◆ WHAT TO DO: Across the listing below, how many lines include the word "import"? The answer is that number, with nothing added.

◆ WORKING DATA:
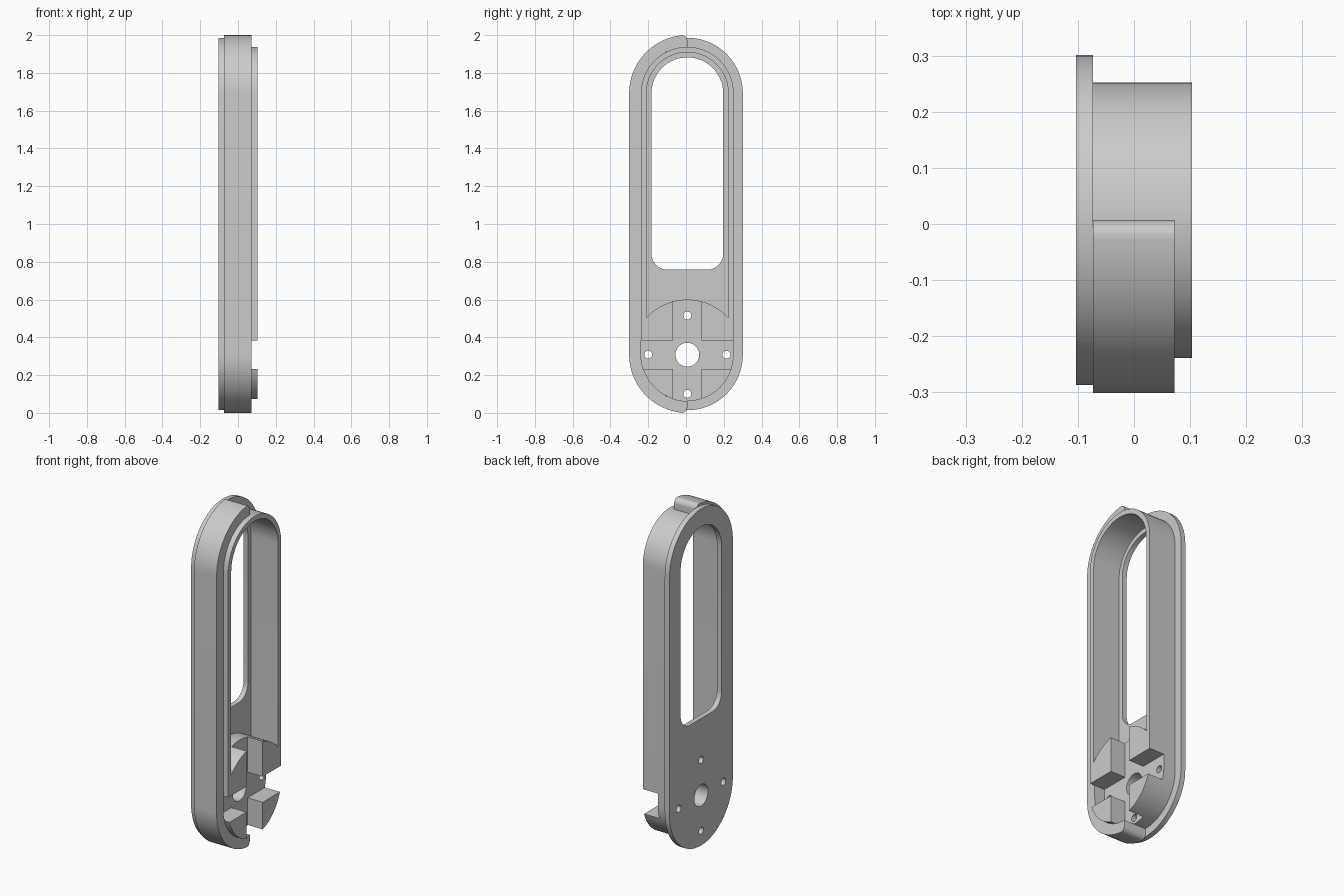
import bpy, bmesh
from math import sin, cos, pi, sqrt, atan2, radians

if "Cube" in bpy.data.objects:
    bpy.data.objects.remove(bpy.data.objects["Cube"])

YC, LOW, HIGH = 0.007, 0.308, 1.692      # centre line and the two end centres
BACK, SEAT, SHELL, RIM = -0.103, -0.073, 0.072, 0.103   # depth levels along x
WALL_R, INNER_R, SHELL_R, PLATE_R, WINDOW_R = 0.2455, 0.217, 0.308, 0.294, 0.19
BOSS_R, SLOT, FLOOR = 0.292, 0.075, 0.005

grey = bpy.data.materials.new("plain_grey")
grey.use_nodes = True
COLOUR = (0.6, 0.6, 0.6, 1)
grey.diffuse_color = COLOUR
grey.node_tree.nodes["Principled BSDF"].inputs["Base Color"].default_value = COLOUR


def arc(cy, cz, r, a0, a1, n=32):
    """Points of an arc in the y-z plane, angles in degrees."""
    steps = [radians(a0 + (a1 - a0) * i / n) for i in range(n + 1)]
    return [(cy + r * cos(a), cz + r * sin(a)) for a in steps]


def stadium(r):
    return arc(0, HIGH, r, 0, 180) + arc(0, LOW, r, 180, 360)


def box(y, z0, z1):
    return [(-y, z0), (y, z0), (y, z1), (-y, z1)]


def prism(name, outline, x0, x1):
    """Extrude a y-z outline from x0 to x1."""
    bm = bmesh.new()
    face = bm.faces.new([bm.verts.new((x0, YC + y, z)) for y, z in outline])
    top = bmesh.ops.extrude_face_region(bm, geom=[face])["geom"]
    bmesh.ops.translate(bm, vec=(x1 - x0, 0, 0),
                        verts=[v for v in top if isinstance(v, bmesh.types.BMVert)])
    bmesh.ops.recalc_face_normals(bm, faces=bm.faces)
    mesh = bpy.data.meshes.new(name)
    bm.to_mesh(mesh)
    bm.free()
    mesh.materials.append(grey)
    obj = bpy.data.objects.new(name, mesh)
    bpy.context.collection.objects.link(obj)
    return obj


def activate(obj):
    bpy.ops.object.select_all(action='DESELECT')
    obj.select_set(True)
    bpy.context.view_layer.objects.active = obj


def cut(obj, outline, x0=-0.3, x1=0.3):
    """Remove a prism from the object."""
    cutter = prism("cutter", outline, x0, x1)
    cutter.hide_render = True
    mod = obj.modifiers.new("cut", 'BOOLEAN')
    mod.operation, mod.solver, mod.object = 'DIFFERENCE', 'EXACT', cutter
    activate(obj)
    bpy.ops.object.modifier_apply(modifier=mod.name)
    bpy.data.objects.remove(cutter)


def drill(obj):
    """Shaft hole and four screw holes."""
    cut(obj, arc(0, LOW, 0.063, 0, 352.5, 47))
    for k in range(4):
        a = k * pi / 2
        cut(obj, arc(0.207 * cos(a), LOW + 0.207 * sin(a), 0.021, 0, 345, 23))


# Back plate with the long window
back_plate = prism("back_plate", stadium(PLATE_R), BACK, SEAT)
corner, sill = 0.085, 0.758
cy = WINDOW_R - corner
cut(back_plate, arc(0, HIGH, WINDOW_R, 0, 180)
    + arc(-cy, sill + corner, corner, 180, 270, 10)
    + arc(cy, sill + corner, corner, 270, 360, 10))
drill(back_plate)

# Inner wall with the solid round boss at its lower end
inner_wall = prism("inner_wall_and_boss", stadium(WALL_R), SEAT, RIM)
edge = atan2(sqrt(BOSS_R ** 2 - INNER_R ** 2), INNER_R) * 180 / pi
cut(inner_wall, arc(0, HIGH, INNER_R, 0, 180) + arc(0, LOW, BOSS_R, 180 - edge, edge))

# Cross-shaped slot in the boss
cut(inner_wall, box(SLOT, -0.1, 0.65), FLOOR)
cut(inner_wall, box(0.4, LOW - SLOT, LOW + SLOT), FLOOR)
drill(inner_wall)

# Outer half shell along the front side, with rounded ends
nose = 0.03
tip = SHELL_R - nose
outer = (arc(-nose, HIGH + tip, nose, 0, 80, 8) + arc(0, HIGH, SHELL_R, 97, 180)
         + arc(0, LOW, SHELL_R, 180, 263) + arc(-nose, LOW - tip, nose, 280, 360, 8))
inner = arc(0, LOW, WALL_R, 270, 180) + arc(0, HIGH, WALL_R, 180, 90)
front_shell = prism("front_shell", outer + inner, SEAT, SHELL)

for part in (back_plate, inner_wall, front_shell):
    activate(part)
    bpy.ops.object.shade_smooth_by_angle(angle=radians(30))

◆ PROBLEM SOLUTION: 2